“For me art means communication. I am interested in provoking dialogues and making people to think outside their comfort zones and taboos. My work is about things I am concerned about in this world. It is a mirror of the present time – the only time that really exists,” he says.
Mäetamm’s work has been exhibited at such international venues as Gallery Platan, Budapest, Hungary (2001); la Biennale di Venezia, Italy (2003); Wäinö Aalto Museum, Turku, Finland (2009); Dorsky Gallery Curatorial Programs, New York City (2009); NADA Art Fair, Miami, Florida (2012); Gallery Iragui, Moscow, Russia (2014); and the IKON Gallery, UK (2014). Marko has received numerous awards such as the Kristjan Raud Annual Award, Estonia (2000), the Baltic Assembly Prize for the Arts (2009), and the Annual Award of the Cultural Endowment of Estonia (2011). He was given the Estonian State Decoration, Order of the White Star, V Class in 2008.
He has participated in artists’ residencies at Ville de Paris, Résidences Internationales aux Recollets, Paris, France (2011), the Civitella Ranieri Foundation, Italy (2013), The Fountainhead Residency, Miami, Florida (2014), Christian A. Johnson Endeavor Foundation Artist in Residence in Colgate University, USA (2016), BANFF Centre of Arts and Creativity, Canada (2017)
Mäetamm represented Estonia at the Venice Biennial in 2003 and 2007.
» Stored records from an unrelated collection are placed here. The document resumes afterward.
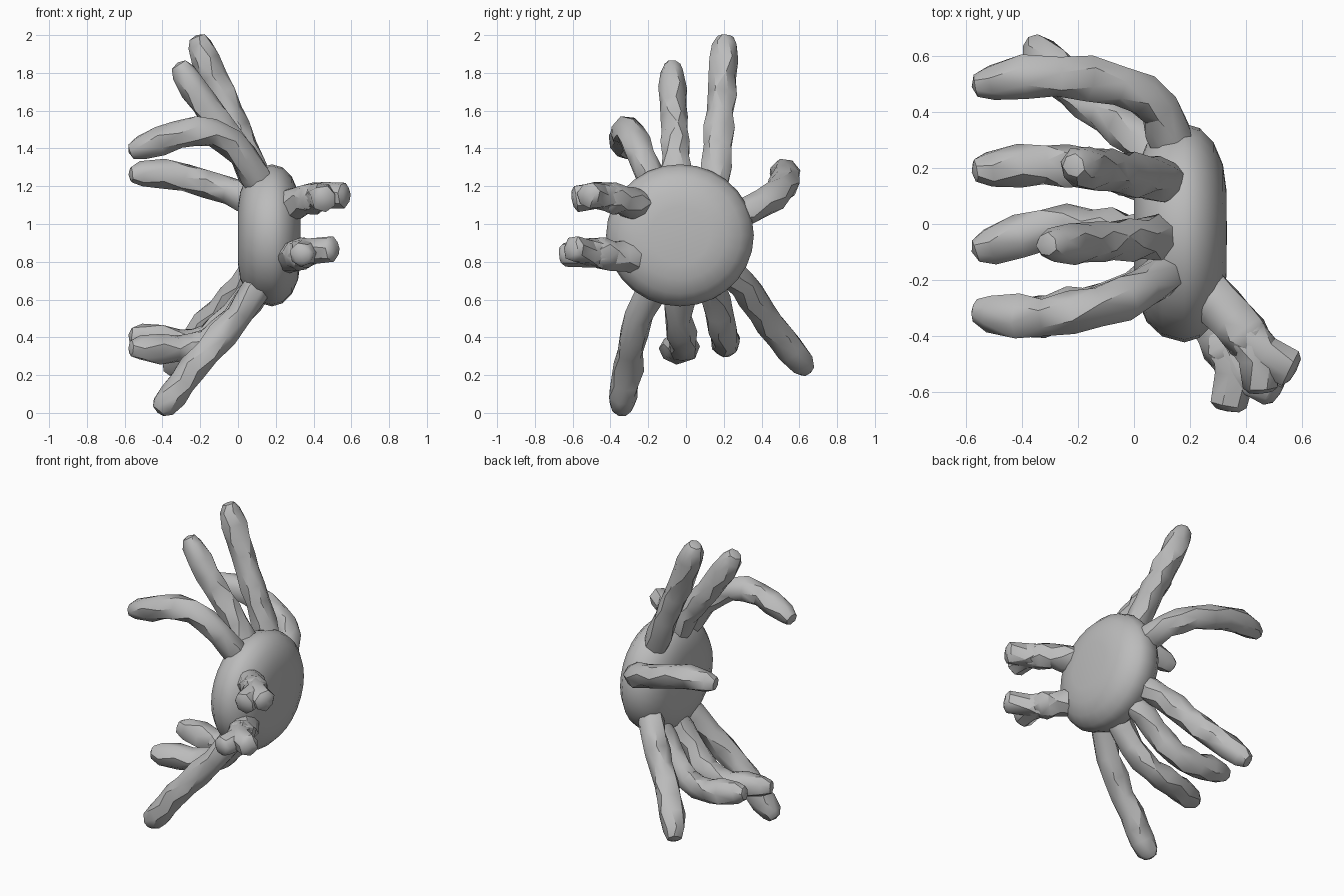
import bpy, bmesh, math, random
from mathutils import Vector

if "Cube" in bpy.data.objects:
    bpy.data.objects.remove(bpy.data.objects["Cube"])
random.seed(4)

grey = bpy.data.materials.new("plain grey")
grey.use_nodes = True
grey.diffuse_color = (0.5, 0.5, 0.5, 1)
grey.node_tree.nodes["Principled BSDF"].inputs["Base Color"].default_value = (0.5, 0.5, 0.5, 1)


def finish(name, bm, angle):
    bmesh.ops.recalc_face_normals(bm, faces=bm.faces)
    mesh = bpy.data.meshes.new(name)
    bm.to_mesh(mesh)
    bm.free()
    mesh.materials.append(grey)
    ob = bpy.data.objects.new(name, mesh)
    bpy.context.collection.objects.link(ob)
    bpy.ops.object.select_all(action='DESELECT')
    ob.select_set(True)
    bpy.context.view_layer.objects.active = ob
    bpy.ops.object.shade_smooth_by_angle(angle=math.radians(angle))


def skin(bm, rings, start, end):
    """Join successive rings with quads and close both ends on a point."""
    n = len(rings[0])
    for a, b in zip(rings, rings[1:]):
        for i in range(n):
            j = (i + 1) % n
            bm.faces.new((a[i], a[j], b[j], b[i]))
    for ring, centre in ((rings[0], start), (rings[-1], end)):
        tip = bm.verts.new(centre)
        for i in range(n):
            bm.faces.new((ring[i], ring[(i + 1) % n], tip))


def spline(pts, t):
    """Catmull-Rom point at t in 0..1."""
    p = [pts[0] * 2 - pts[1]] + pts + [pts[-1] * 2 - pts[-2]]
    s = min(t, 0.99999) * (len(pts) - 1)
    k = int(s)
    u = s - k
    a, b, c, d = p[k:k + 4]
    return 0.5 * (2 * b + (c - a) * u + (2 * a - 5 * b + 4 * c - d) * u * u
                  + (3 * b - a - 3 * c + d) * u ** 3)


def limb(name, coords, radius=0.077, stations=9, sides=7):
    """Knobbly faceted tube with a blunt rounded tip."""
    pts = [Vector(c) for c in coords]
    bm = bmesh.new()
    rings = []
    # evenly spaced stations, with a tighter one to round the tip
    ts = [0.93 * i / (stations - 1) for i in range(stations)] + [0.985]
    for k, t in enumerate(ts):
        c = spline(pts, t)
        d = (spline(pts, min(1, t + 0.02)) - spline(pts, max(0, t - 0.02))).normalized()
        u = d.cross(Vector((0.15, 0.95, 0.2))).normalized()
        v = d.cross(u)
        r = radius * (1.04 if k % 2 else 0.95)
        if k == stations - 1:
            r = radius * 0.86
        if k == stations:
            r = radius * 0.55
        ring = []
        for i in range(sides):
            a = math.tau * (i + 0.35 * (k % 2)) / sides
            rr = r * random.uniform(0.92, 1.08)
            ring.append(bm.verts.new(c + (u * math.cos(a) + v * math.sin(a)) * rr))
        rings.append(ring)
    skin(bm, rings, pts[0], pts[-1])
    bmesh.ops.triangulate(bm, faces=bm.faces)
    finish(name, bm, 32)


# Body: thick rounded disc turned about the x axis, slightly wider than tall
profile = [(0.0, 0.15), (0.012, 0.23), (0.045, 0.305), (0.10, 0.355), (0.18, 0.376),
           (0.235, 0.36), (0.285, 0.31), (0.318, 0.235), (0.33, 0.15)]
bm = bmesh.new()
centre = Vector((0, -0.032, 0.94))
rings = [[bm.verts.new(centre + Vector((x, 1.04 * r * math.cos(math.tau * i / 28),
                                        r * math.sin(math.tau * i / 28))))
          for i in range(28)] for x, r in profile]
skin(bm, rings, centre, centre + Vector((0.332, 0, 0)))
finish("body_disc", bm, 40)

# Eight legs fanned around the rim, sweeping towards -x
legs = {
    "upper_front_leg": [(0.14, -0.15, 1.16), (0.05, -0.22, 1.33), (-0.08, -0.28, 1.46),
                        (-0.24, -0.32, 1.49), (-0.40, -0.335, 1.445), (-0.58, -0.31, 1.38)],
    "top_front_leg": [(0.13, -0.05, 1.18), (0.02, -0.05, 1.37), (-0.09, -0.06, 1.51),
                      (-0.20, -0.07, 1.67), (-0.32, -0.075, 1.855)],
    "top_back_leg": [(0.13, 0.15, 1.18), (0.025, 0.17, 1.43), (-0.06, 0.18, 1.62),
                     (-0.15, 0.20, 1.82), (-0.22, 0.21, 2.0)],
    "upper_back_leg": [(0.15, 0.23, 1.03), (0.10, 0.39, 1.10), (0.0, 0.475, 1.16),
                       (-0.18, 0.52, 1.215), (-0.38, 0.525, 1.27), (-0.58, 0.49, 1.26)],
    "lower_back_leg": [(0.13, 0.20, 0.79), (0.02, 0.31, 0.67), (-0.12, 0.41, 0.52),
                       (-0.25, 0.52, 0.37), (-0.37, 0.65, 0.215)],
    "bottom_back_leg": [(0.13, 0.13, 0.69), (0.0, 0.17, 0.55), (-0.12, 0.20, 0.42),
                        (-0.25, 0.21, 0.37), (-0.40, 0.21, 0.385), (-0.58, 0.185, 0.415)],
    "bottom_front_leg": [(0.13, -0.03, 0.69), (0.0, -0.04, 0.52), (-0.12, -0.02, 0.40),
                         (-0.25, -0.01, 0.345), (-0.40, -0.04, 0.34), (-0.58, -0.10, 0.345)],
    "lower_front_leg": [(0.16, -0.12, 0.74), (0.02, -0.235, 0.54), (-0.12, -0.285, 0.37),
                        (-0.25, -0.31, 0.22), (-0.34, -0.33, 0.10), (-0.425, -0.345, 0.0)],
}
for name, path in legs.items():
    limb(name, path)

# Two short arms reaching forward, each ending in two broad fingers
arms = {
    "upper": [(0.25, -0.24, 1.10), (0.36, -0.35, 1.13), (0.44, -0.45, 1.15),
              (0.58, -0.525, 1.155), (0.455, -0.605, 1.13)],
    "lower": [(0.25, -0.27, 0.82), (0.31, -0.40, 0.835), (0.36, -0.50, 0.85),
              (0.52, -0.61, 0.87), (0.335, -0.67, 0.835)],
}
for level, (root, elbow, palm, outer, inner) in arms.items():
    limb(level + "_arm", [root, elbow, palm], 0.086, 5)
    for side, tip in (("outer", outer), ("inner", inner)):
        limb(f"{level}_{side}_finger", [elbow, palm, tip], 0.078, 4)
His published books include Our Daddy is a Hunter (2012), Painting and Waiting (2013), The Alphabet of Lies (2014), Tales of Messenger (2017).